To me, this is the most effective way to find a baito as I can decide where I want to work and which work I want to do.

  • If you are not very active but have good communication skills in Japanese, you can apply to work as a cashier in a nearby supermarket or convenience store
  • If standing still for a long time can easily bore you silly, or if your Japanese is not so fluent, you can try out working as a kitchen-hand in a restaurant

By this way, not only can you get a suitable part-time job but your workplace is also close to your house.

Nevertheless, when you proactively apply for a job by yourself, interview is much difficult and possibility that you get accepted is also lower. I used to apply for 3 positions back then, 1 convenience store, 1 restaurant and 1 supermarket and was only accepted by the restaurant.

Actually, this is understandable seeing that you are a stranger asking for a job. The interviewers tends to be stricter as they don't know who you are, what your personality is, whether you are hardworking and trustworthy or not.

Challenging as it might seem , looking for a baito by yourself is not that hard. My advice for you is to show and impress your employers during the interview with how diligent and enthusiastic you are as well as your willingness to learn.

Above are the 2 most popular ways to apply for baito in Japan introduced together with their pros and cons. Stay tuned for my 2nd part to know more about those seemingly-simple-but-super-useful tips!

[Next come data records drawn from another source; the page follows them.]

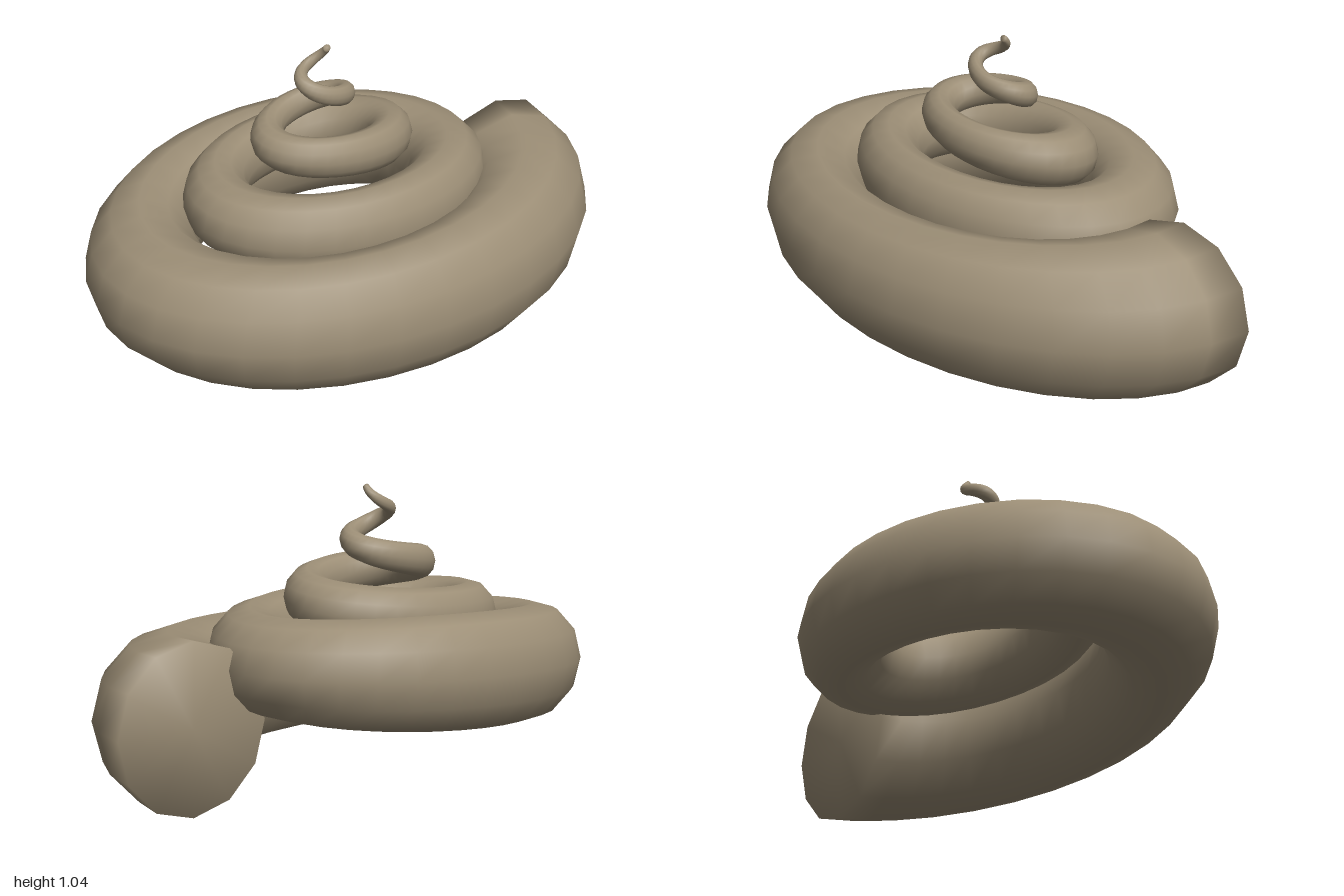
import * as THREE from 'three';

const TURNS = 4, STEPS = 128, SIDES = 12, DEPTH = 0.74;

// Every quarter turn: [spiral radius, height of tube centre, tube radius]
const stations = [
  [0.81, 0.29, 0.29], [0.74, 0.322, 0.238], [0.69, 0.375, 0.208], [0.575, 0.435, 0.197],
  [0.505, 0.468, 0.165], [0.443, 0.515, 0.145], [0.405, 0.56, 0.123], [0.335, 0.59, 0.11],
  [0.275, 0.65, 0.095], [0.235, 0.71, 0.075], [0.207, 0.75, 0.064], [0.145, 0.795, 0.052],
  [0.1, 0.842, 0.043], [0.083, 0.885, 0.034], [0.072, 0.94, 0.026], [0.05, 0.98, 0.02],
  [0.035, 1.03, 0.013],
];
const profile = new THREE.CatmullRomCurve3(
  stations.map((s) => new THREE.Vector3(...s)), false, 'catmullrom', 0.5);

// Centre of the coil: a spiral that shrinks while it rises
function centre(t) {
  const p = profile.getPoint(t), a = t * TURNS * Math.PI * 2;
  return new THREE.Vector3(p.x * Math.cos(a), p.y, p.x * Math.sin(a));
}

// The coil is oval in plan: shallower from front to back
const place = (v) => v.set(v.x - 0.1, v.y, v.z * DEPTH - 0.08);

// Ring of points around the coil, kept upright
function ring(t) {
  const c = centre(t), r = profile.getPoint(t).z, e = 0.002;
  const tangent = centre(Math.min(1, t + e)).sub(centre(Math.max(0, t - e))).normalize();
  const side = new THREE.Vector3(0, 1, 0).cross(tangent).normalize();
  const up = tangent.clone().cross(side);
  return Array.from({ length: SIDES }, (_, j) => {
    const a = (j / SIDES) * Math.PI * 2;
    return place(c.clone().addScaledVector(side, r * Math.cos(a)).addScaledVector(up, r * Math.sin(a)));
  });
}

export function createModel() {
  const points = [], index = [];

  // Tapering coil skin
  for (let i = 0; i <= STEPS; i++) points.push(...ring(i / STEPS));
  for (let i = 0; i < STEPS; i++) {
    for (let j = 0; j < SIDES; j++) {
      const a = i * SIDES + j, b = i * SIDES + ((j + 1) % SIDES);
      index.push(a, b, a + SIDES, b, b + SIDES, a + SIDES);
    }
  }

  // Closed ends, shaded smoothly into the skin
  const base = points.push(place(centre(0))) - 1;
  const tip = points.push(place(centre(1))) - 1;
  const last = STEPS * SIDES;
  for (let j = 0; j < SIDES; j++) {
    const k = (j + 1) % SIDES;
    index.push(base, k, j, tip, last + j, last + k);
  }

  const geometry = new THREE.BufferGeometry().setFromPoints(points);
  geometry.setIndex(index);
  geometry.computeVertexNormals();

  const coil = new THREE.Mesh(geometry, new THREE.MeshStandardMaterial({ color: 0x9c8e76 }));
  coil.name = 'coil';
  const group = new THREE.Group();
  group.name = 'spiralCoil';
  group.add(coil);
  return group;
}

2
Tớ là Nhi

Tớ là Nhi

Trust it and you can do it!

From the same author

Experience the Ramen culture at Gokumaru Ramen restaurant (Part 2)

This time, I will share with you what bowls of Ramen at Gokumaru Ramen restau...

Tớ là Nhi Tớ là Nhi · Culture · about 1 year ago

1
Statue of Raccoon Dog - Tanuki no Okimono

When walking around the streets in Japan, especially in Osaka-Kyoto, have you...

Tớ là Nhi Tớ là Nhi · Culture · about 1 year ago

0
Having worked at a Japanese ramen shop for a year, what have I learned?

I used to be a cashier in a supermarket for 6 months, and I have worked at a ...

Tớ là Nhi Tớ là Nhi · Work · about 1 month ago

0

Others also read

Got something wrong on our system. Please reload and try again!
Success action!